▸ To do
Leave out the pictures and give back all the entries exactly as written.

▸ Saved entries

|---|

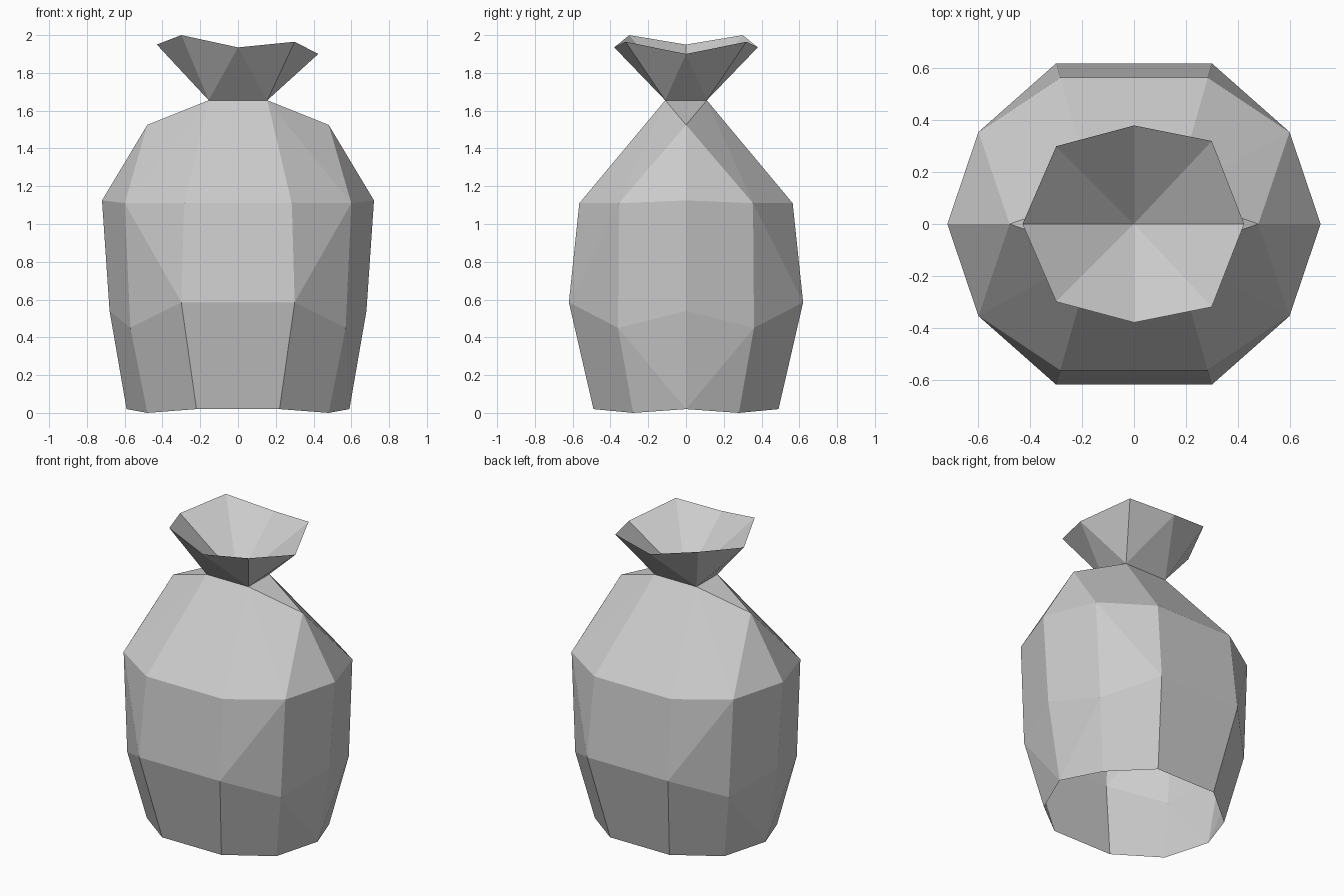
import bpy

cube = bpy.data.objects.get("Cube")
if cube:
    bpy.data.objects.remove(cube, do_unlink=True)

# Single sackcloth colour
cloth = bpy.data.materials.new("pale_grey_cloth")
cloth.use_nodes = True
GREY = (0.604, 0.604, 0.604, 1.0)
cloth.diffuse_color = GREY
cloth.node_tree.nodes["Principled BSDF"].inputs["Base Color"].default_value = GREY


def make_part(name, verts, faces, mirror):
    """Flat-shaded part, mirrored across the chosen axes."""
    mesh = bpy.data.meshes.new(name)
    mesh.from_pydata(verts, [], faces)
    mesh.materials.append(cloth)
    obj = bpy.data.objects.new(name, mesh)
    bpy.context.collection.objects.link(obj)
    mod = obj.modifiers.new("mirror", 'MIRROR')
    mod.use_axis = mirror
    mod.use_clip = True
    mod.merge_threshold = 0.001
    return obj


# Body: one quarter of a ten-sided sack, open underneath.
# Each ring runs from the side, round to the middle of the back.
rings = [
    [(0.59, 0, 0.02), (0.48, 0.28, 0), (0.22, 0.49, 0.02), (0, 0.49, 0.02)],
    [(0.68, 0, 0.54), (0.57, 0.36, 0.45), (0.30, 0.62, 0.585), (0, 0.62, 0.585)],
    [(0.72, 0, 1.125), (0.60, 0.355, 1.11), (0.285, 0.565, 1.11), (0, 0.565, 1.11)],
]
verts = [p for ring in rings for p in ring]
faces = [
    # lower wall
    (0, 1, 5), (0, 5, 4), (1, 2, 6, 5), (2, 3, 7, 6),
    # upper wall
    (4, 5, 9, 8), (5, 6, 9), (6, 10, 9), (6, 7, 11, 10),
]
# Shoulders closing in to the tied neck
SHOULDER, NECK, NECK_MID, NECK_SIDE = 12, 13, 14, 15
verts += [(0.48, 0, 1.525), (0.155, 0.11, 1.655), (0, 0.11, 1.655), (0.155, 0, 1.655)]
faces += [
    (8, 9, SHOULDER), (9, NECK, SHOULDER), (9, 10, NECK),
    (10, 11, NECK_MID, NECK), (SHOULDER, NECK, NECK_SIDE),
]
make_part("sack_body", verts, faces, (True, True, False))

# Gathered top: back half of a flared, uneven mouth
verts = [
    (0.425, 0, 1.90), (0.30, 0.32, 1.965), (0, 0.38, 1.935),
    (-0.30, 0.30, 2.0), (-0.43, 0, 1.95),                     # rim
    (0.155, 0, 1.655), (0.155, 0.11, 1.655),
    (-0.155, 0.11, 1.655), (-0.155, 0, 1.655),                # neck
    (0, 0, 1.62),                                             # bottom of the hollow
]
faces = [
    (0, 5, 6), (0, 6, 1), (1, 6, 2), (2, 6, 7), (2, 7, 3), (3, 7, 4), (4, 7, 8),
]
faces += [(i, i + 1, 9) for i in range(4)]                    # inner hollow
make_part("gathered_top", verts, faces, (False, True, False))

|---|

▸ Response below
import bpy

cube = bpy.data.objects.get("Cube")
if cube:
    bpy.data.objects.remove(cube, do_unlink=True)

# Single sackcloth colour
cloth = bpy.data.materials.new("pale_grey_cloth")
cloth.use_nodes = True
GREY = (0.604, 0.604, 0.604, 1.0)
cloth.diffuse_color = GREY
cloth.node_tree.nodes["Principled BSDF"].inputs["Base Color"].default_value = GREY


def make_part(name, verts, faces, mirror):
    """Flat-shaded part, mirrored across the chosen axes."""
    mesh = bpy.data.meshes.new(name)
    mesh.from_pydata(verts, [], faces)
    mesh.materials.append(cloth)
    obj = bpy.data.objects.new(name, mesh)
    bpy.context.collection.objects.link(obj)
    mod = obj.modifiers.new("mirror", 'MIRROR')
    mod.use_axis = mirror
    mod.use_clip = True
    mod.merge_threshold = 0.001
    return obj


# Body: one quarter of a ten-sided sack, open underneath.
# Each ring runs from the side, round to the middle of the back.
rings = [
    [(0.59, 0, 0.02), (0.48, 0.28, 0), (0.22, 0.49, 0.02), (0, 0.49, 0.02)],
    [(0.68, 0, 0.54), (0.57, 0.36, 0.45), (0.30, 0.62, 0.585), (0, 0.62, 0.585)],
    [(0.72, 0, 1.125), (0.60, 0.355, 1.11), (0.285, 0.565, 1.11), (0, 0.565, 1.11)],
]
verts = [p for ring in rings for p in ring]
faces = [
    # lower wall
    (0, 1, 5), (0, 5, 4), (1, 2, 6, 5), (2, 3, 7, 6),
    # upper wall
    (4, 5, 9, 8), (5, 6, 9), (6, 10, 9), (6, 7, 11, 10),
]
# Shoulders closing in to the tied neck
SHOULDER, NECK, NECK_MID, NECK_SIDE = 12, 13, 14, 15
verts += [(0.48, 0, 1.525), (0.155, 0.11, 1.655), (0, 0.11, 1.655), (0.155, 0, 1.655)]
faces += [
    (8, 9, SHOULDER), (9, NECK, SHOULDER), (9, 10, NECK),
    (10, 11, NECK_MID, NECK), (SHOULDER, NECK, NECK_SIDE),
]
make_part("sack_body", verts, faces, (True, True, False))

# Gathered top: back half of a flared, uneven mouth
verts = [
    (0.425, 0, 1.90), (0.30, 0.32, 1.965), (0, 0.38, 1.935),
    (-0.30, 0.30, 2.0), (-0.43, 0, 1.95),                     # rim
    (0.155, 0, 1.655), (0.155, 0.11, 1.655),
    (-0.155, 0.11, 1.655), (-0.155, 0, 1.655),                # neck
    (0, 0, 1.62),                                             # bottom of the hollow
]
faces = [
    (0, 5, 6), (0, 6, 1), (1, 6, 2), (2, 6, 7), (2, 7, 3), (3, 7, 4), (4, 7, 8),
]
faces += [(i, i + 1, 9) for i in range(4)]                    # inner hollow
make_part("gathered_top", verts, faces, (False, True, False))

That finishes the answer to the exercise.